(Stored data)

---

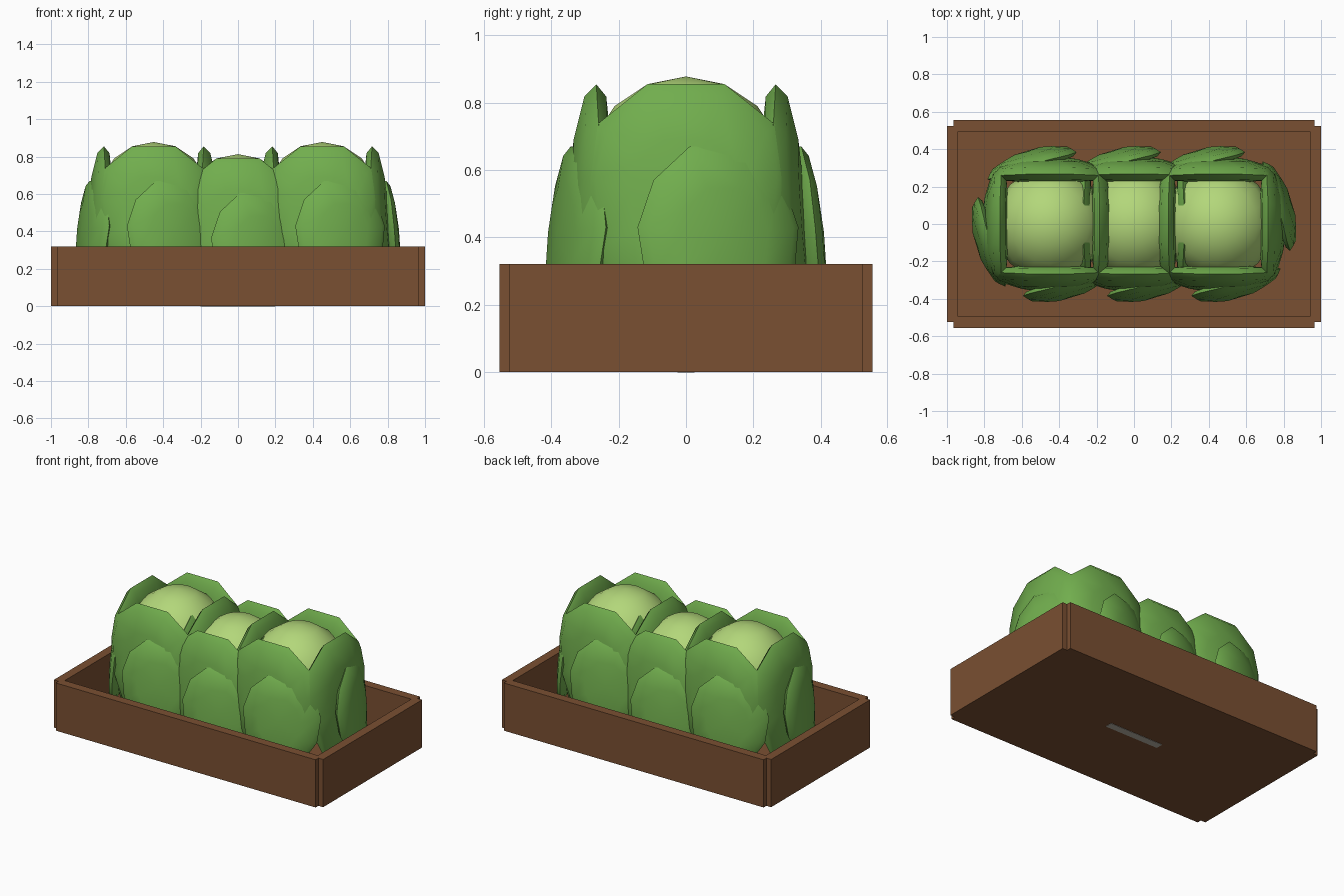
import bpy, bmesh, math
from mathutils import Matrix, Vector

if "Cube" in bpy.data.objects:
    bpy.data.objects.remove(bpy.data.objects["Cube"])


def material(name, color):
    m = bpy.data.materials.new(name)
    m.diffuse_color = (*color, 1)
    m.use_nodes = True
    m.node_tree.nodes["Principled BSDF"].inputs["Base Color"].default_value = m.diffuse_color
    return m


WOOD = material("brown wood", (0.195, 0.08, 0.032))
LEAF = material("leaf green", (0.165, 0.42, 0.075))
HEART = material("pale green", (0.45, 0.68, 0.195))
PLATE = material("pale grey", (0.5, 0.47, 0.4))


def finish(name, bm, mat, smooth=None):
    bmesh.ops.recalc_face_normals(bm, faces=bm.faces)
    mesh = bpy.data.meshes.new(name)
    bm.to_mesh(mesh)
    bm.free()
    mesh.materials.append(mat)
    ob = bpy.data.objects.new(name, mesh)
    bpy.context.collection.objects.link(ob)
    if smooth:
        bpy.ops.object.select_all(action='DESELECT')
        bpy.context.view_layer.objects.active = ob
        ob.select_set(True)
        bpy.ops.object.shade_smooth_by_angle(angle=math.radians(smooth))
    return ob


def box(name, lo, hi, mat):
    lo, hi = Vector(lo), Vector(hi)
    bm = bmesh.new()
    bmesh.ops.create_cube(bm, size=1, matrix=Matrix.Translation((lo + hi) / 2)
                          @ Matrix.Diagonal((*(hi - lo), 1)))
    return finish(name, bm, mat)


# Half outline of a leaf: (half width, height), top to bottom
INNER = [(0.115, 0.855), (0.265, 0.735), (0.30, 0.58), (0.28, 0.36), (0.16, 0.12)]
OUTER = [(0.09, 0.67), (0.20, 0.57), (0.25, 0.43), (0.23, 0.27), (0.13, 0.12)]


def leaf(name, outline, center, angle, radius, lean, thick, wrap):
    """Thick pointed-rim leaf, standing at a radius from the cabbage axis."""
    rim = outline + [(-u, z) for u, z in reversed(outline)]
    zc = (outline[0][1] + outline[-1][1]) / 2
    top = outline[0][1]
    turn = Matrix.Translation(center) @ Matrix.Rotation(angle, 4, 'Z')
    bm = bmesh.new()

    def ring(scale, bulge):
        out = []
        for u, z in rim:
            u, z = u * scale, zc + (z - zc) * scale
            d = radius + lean * (top - z) - wrap * u * u + bulge
            out.append(bm.verts.new(turn @ Vector((d, u, z))))
        return out

    rings = [ring(0.55, -thick * 0.85), ring(0.9, -thick * 0.5), ring(1, 0),
             ring(0.9, thick * 0.5), ring(0.55, thick * 0.85)]
    n = len(rim)
    for a, b in zip(rings, rings[1:]):
        for i in range(n):
            j = (i + 1) % n
            bm.faces.new((a[i], a[j], b[j], b[i]))
    # close both sides around a centre point
    for r, s in ((rings[0], -1), (rings[-1], 1)):
        d = radius + lean * (top - zc) + s * thick
        c = bm.verts.new(turn @ Vector((d, 0, zc)))
        for i in range(n):
            bm.faces.new((r[i], r[(i + 1) % n], c))
    return finish(name, bm, LEAF, 45)


def cabbage(name, x, dz):
    # round heart
    bm = bmesh.new()
    bmesh.ops.create_uvsphere(bm, u_segments=16, v_segments=8, radius=0.3,
                              matrix=Matrix.Translation((x, 0, 0.578 + dz)))
    finish(name + "_heart", bm, HEART, 60)
    # four tall leaves, four lower ones turned a little
    for k in range(4):
        a = k * math.pi / 2
        leaf(f"{name}_tall_leaf_{k}", INNER, (x, 0, dz), a, 0.27, 0.06, 0.065, 0.25)
        leaf(f"{name}_low_leaf_{k}", OUTER, (x, 0, dz), a + math.radians(17),
             0.335, 0.09, 0.045, 0.5)


cabbage("left_cabbage", -0.45, 0)
cabbage("middle_cabbage", 0, -0.065)
cabbage("right_cabbage", 0.45, 0)

# Crate
box("crate_floor", (-0.97, -0.525, 0), (0.97, 0.525, 0.06), WOOD)
for s, side in ((-1, "front"), (1, "back")):
    y = sorted((s * 0.495, s * 0.555))
    box(side + "_wall", (-0.965, y[0], 0), (0.965, y[1], 0.32), WOOD)
for s, side in ((-1, "left"), (1, "right")):
    x = sorted((s * 0.94, s * 1.0))
    box(side + "_wall", (x[0], -0.525, 0), (x[1], 0.525, 0.32), WOOD)

# Small plate under the crate
box("bottom_plate", (-0.2, -0.025, -0.002), (0.2, 0.025, 0.003), PLATE)
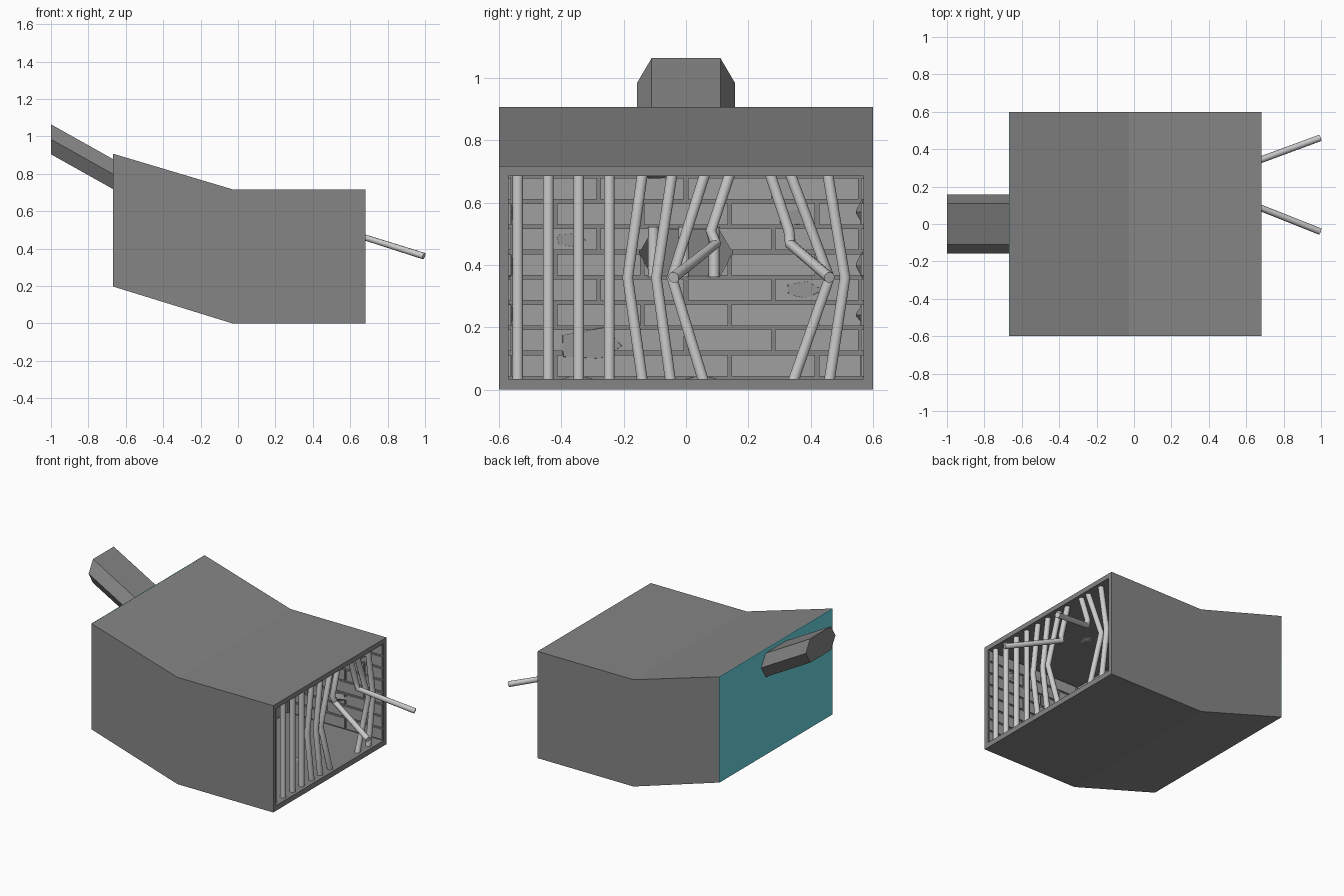
import bpy, bmesh, math, random
from mathutils import Vector

if "Cube" in bpy.data.objects:
    bpy.data.objects.remove(bpy.data.objects["Cube"])

random.seed(4)
WALL_X, SLOPE = -0.03, -0.56


def material(name, color):
    m = bpy.data.materials.new(name)
    m.diffuse_color = (*color, 1)
    m.use_nodes = True
    m.node_tree.nodes["Principled BSDF"].inputs["Base Color"].default_value = m.diffuse_color
    return m


DARK = material("dark_concrete", (.235, .235, .235))
BRICK = material("brick_grey", (.35, .35, .35))
PATCH = material("patch_grey", (.30, .30, .30))
TEAL = material("teal", (.14, .67, .76))


def new_object(name, bm, mat):
    bmesh.ops.recalc_face_normals(bm, faces=bm.faces)
    mesh = bpy.data.meshes.new(name)
    bm.to_mesh(mesh)
    bm.free()
    mesh.materials.append(mat)
    ob = bpy.data.objects.new(name, mesh)
    bpy.context.collection.objects.link(ob)
    return ob


def add_loft(bm, a, b):
    """Closed prism between two matching rings."""
    va, vb = [bm.verts.new(p) for p in a], [bm.verts.new(p) for p in b]
    n = len(va)
    bm.faces.new(va)
    bm.faces.new(vb[::-1])
    for i in range(n):
        bm.faces.new((va[i], vb[i], vb[(i + 1) % n], va[(i + 1) % n]))


def add_box(bm, lo, hi):
    ring = lambda z: [(lo[0], lo[1], z), (hi[0], lo[1], z), (hi[0], hi[1], z), (lo[0], hi[1], z)]
    add_loft(bm, ring(lo[2]), ring(hi[2]))


def box(name, lo, hi, mat):
    bm = bmesh.new()
    add_box(bm, lo, hi)
    return new_object(name, bm, mat)


def hex_pipe(name, x0, x1, s):
    """Hexagonal sloping pipe with vertical ends."""
    pts = [(-.157, 0), (-.11, .08), (.11, .08), (.157, 0), (.11, -.08), (-.11, -.08)]
    ring = lambda x: [(x, y * s, .441 + SLOPE * (x - WALL_X) + z * s) for y, z in pts]
    bm = bmesh.new()
    add_loft(bm, ring(x0), ring(x1))
    return new_object(name, bm, DARK)


def cut(ob, cutter):
    m = ob.modifiers.new("cut", 'BOOLEAN')
    m.operation, m.solver, m.object = 'DIFFERENCE', 'EXACT', cutter
    bpy.context.view_layer.objects.active = ob
    bpy.ops.object.modifier_apply(modifier=m.name)


# Bent outer shell, end panel and inlet pipe
profile = [(-.667, .197), (-.03, 0), (.682, 0), (.682, .717), (-.03, .717), (-.667, .907)]
bm = bmesh.new()
add_loft(bm, [(x, -.6, z) for x, z in profile], [(x, .6, z) for x, z in profile])
shell = new_object("tunnel_shell", bm, DARK)
panel = box("end_panel", (-.669, -.6, .197), (-.665, .6, .907), TEAL)
pipe = hex_pipe("inlet_pipe", -1, -.66, 1)

# Raised staggered bricks on the back and side walls
ROW, LEN, GAP, DEPTH = .081, .28, .006, .008
bricks_bm = bmesh.new()


def brick_rows(lo, hi, place):
    for r in range(8):
        z0 = .037 + r * ROW + GAP
        z1 = min(z0 + ROW - 2 * GAP, .684)
        u = lo - LEN + (LEN if r % 2 else LEN / 2)
        while u < hi:
            a, b = max(u + GAP, lo), min(u + LEN - GAP, hi)
            if b - a > .02:
                add_box(bricks_bm, *place(a, b, z0, z1))
            u += LEN


brick_rows(-.56, .56, lambda a, b, z0, z1:
           ((WALL_X - .002, a, z0), (WALL_X + DEPTH, b, z1)))
for s in (-1, 1):
    y = sorted((s * .572, s * (.57 - DEPTH)))
    brick_rows(-.015, .675, lambda a, b, z0, z1: ((a, y[0], z0), (b, y[1], z1)))
bricks = new_object("wall_bricks", bricks_bm, BRICK)

# Hollow out the chamber and the pipe bore
chamber = box("chamber_cutter", (WALL_X, -.57, .035), (.8, .57, .685), DARK)
bore = hex_pipe("bore_cutter", -.985, .06, .96)
cut(shell, chamber)
for ob in (shell, panel, pipe, bricks):
    cut(ob, bore)
for ob in (chamber, bore):
    bpy.data.objects.remove(ob)

# Broken patches on the back wall, side walls, floor and ceiling
bm = bmesh.new()


def patch(origin, u, v, normal, size, height=.003, tip=.98):
    o, u, v, n = Vector(origin), Vector(u), Vector(v), Vector(normal)
    ring = []
    for i in range(5):
        a, r = math.tau * i / 5, size * random.uniform(.6, 1.1)
        ring.append(u * (r * math.cos(a)) + v * (r * .5 * math.sin(a)))
    add_loft(bm, [o + p - n * .004 for p in ring], [o + p * tip + n * height for p in ring])


X, Y, Z = Vector((1, 0, 0)), Vector((0, 1, 0)), Vector((0, 0, 1))
for y, z, size in [(-.37, .48, .07), (-.3, .14, .12), (.37, .32, .08), (.35, .55, .06)]:
    patch((WALL_X + DEPTH, y, z), Y, Z, X, size)
for s in (-1, 1):
    for x, z in [(.12, .4), (.35, .24), (.5, .57)]:
        patch((x, s * .562, z), X, Z, -s * Y, .09, .016, .15)
for x, y in [(.2, -.35), (.4, .05)]:
    patch((x, y, .035), Y, X, Z, .09, .008, .3)
patch((.3, -.1, .685), Y, X, -Z, .08, .008, .3)
new_object("wall_patches", bm, PATCH)


# Round grille bars: straight, bent aside, and two broken outwards
def bar(name, points):
    cu = bpy.data.curves.new(name, 'CURVE')
    cu.dimensions = '3D'
    cu.bevel_depth, cu.bevel_resolution, cu.use_fill_caps = .018, 3, True
    sp = cu.splines.new('POLY')
    sp.points.add(len(points) - 1)
    for p, co in zip(sp.points, points):
        p.co = (*co, 1)
    ob = bpy.data.objects.new(name, cu)
    bpy.context.collection.objects.link(ob)
    bpy.ops.object.select_all(action='DESELECT')
    ob.select_set(True)
    bpy.context.view_layer.objects.active = ob
    bpy.ops.object.convert(target='MESH')
    bpy.ops.object.shade_smooth_by_angle(angle=math.radians(40))


BX = .645
for y in (-.54, -.442, -.344, -.246):
    bar("straight_bar", [(BX, y, .03), (BX, y, .69)])
for bot, mid, top in [(-.14, -.187, -.14), (-.05, -.095, -.045), (.055, -.045, .06),
                      (.345, .46, .335), (.46, .51, .455)]:
    bar("bent_bar", [(BX, bot, .03), (BX, mid, .36), (BX, top, .69)])
for top, elbow, start, end in [(.14, .08, .095, -.04), (.27, .33, .335, .46)]:
    bar("broken_bar", [(BX, top, .69), (BX, elbow, .51), (BX + .01, start, .467), (.994, end, .36)])
# Short bars across the mouth of the pipe
for y in (-.105, -.007, .09):
    bar("pipe_bar", [(WALL_X, y, .362), (WALL_X, y, .522)])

---

— Exercise —
Word for word and without pictures, please write out only the lines from the start of the entries through the line containing "# Half outline", both included.

— Task solution —
import bpy, bmesh, math
from mathutils import Matrix, Vector

if "Cube" in bpy.data.objects:
    bpy.data.objects.remove(bpy.data.objects["Cube"])


def material(name, color):
    m = bpy.data.materials.new(name)
    m.diffuse_color = (*color, 1)
    m.use_nodes = True
    m.node_tree.nodes["Principled BSDF"].inputs["Base Color"].default_value = m.diffuse_color
    return m


WOOD = material("brown wood", (0.195, 0.08, 0.032))
LEAF = material("leaf green", (0.165, 0.42, 0.075))
HEART = material("pale green", (0.45, 0.68, 0.195))
PLATE = material("pale grey", (0.5, 0.47, 0.4))


def finish(name, bm, mat, smooth=None):
    bmesh.ops.recalc_face_normals(bm, faces=bm.faces)
    mesh = bpy.data.meshes.new(name)
    bm.to_mesh(mesh)
    bm.free()
    mesh.materials.append(mat)
    ob = bpy.data.objects.new(name, mesh)
    bpy.context.collection.objects.link(ob)
    if smooth:
        bpy.ops.object.select_all(action='DESELECT')
        bpy.context.view_layer.objects.active = ob
        ob.select_set(True)
        bpy.ops.object.shade_smooth_by_angle(angle=math.radians(smooth))
    return ob


def box(name, lo, hi, mat):
    lo, hi = Vector(lo), Vector(hi)
    bm = bmesh.new()
    bmesh.ops.create_cube(bm, size=1, matrix=Matrix.Translation((lo + hi) / 2)
                          @ Matrix.Diagonal((*(hi - lo), 1)))
    return finish(name, bm, mat)


# Half outline of a leaf: (half width, height), top to bottom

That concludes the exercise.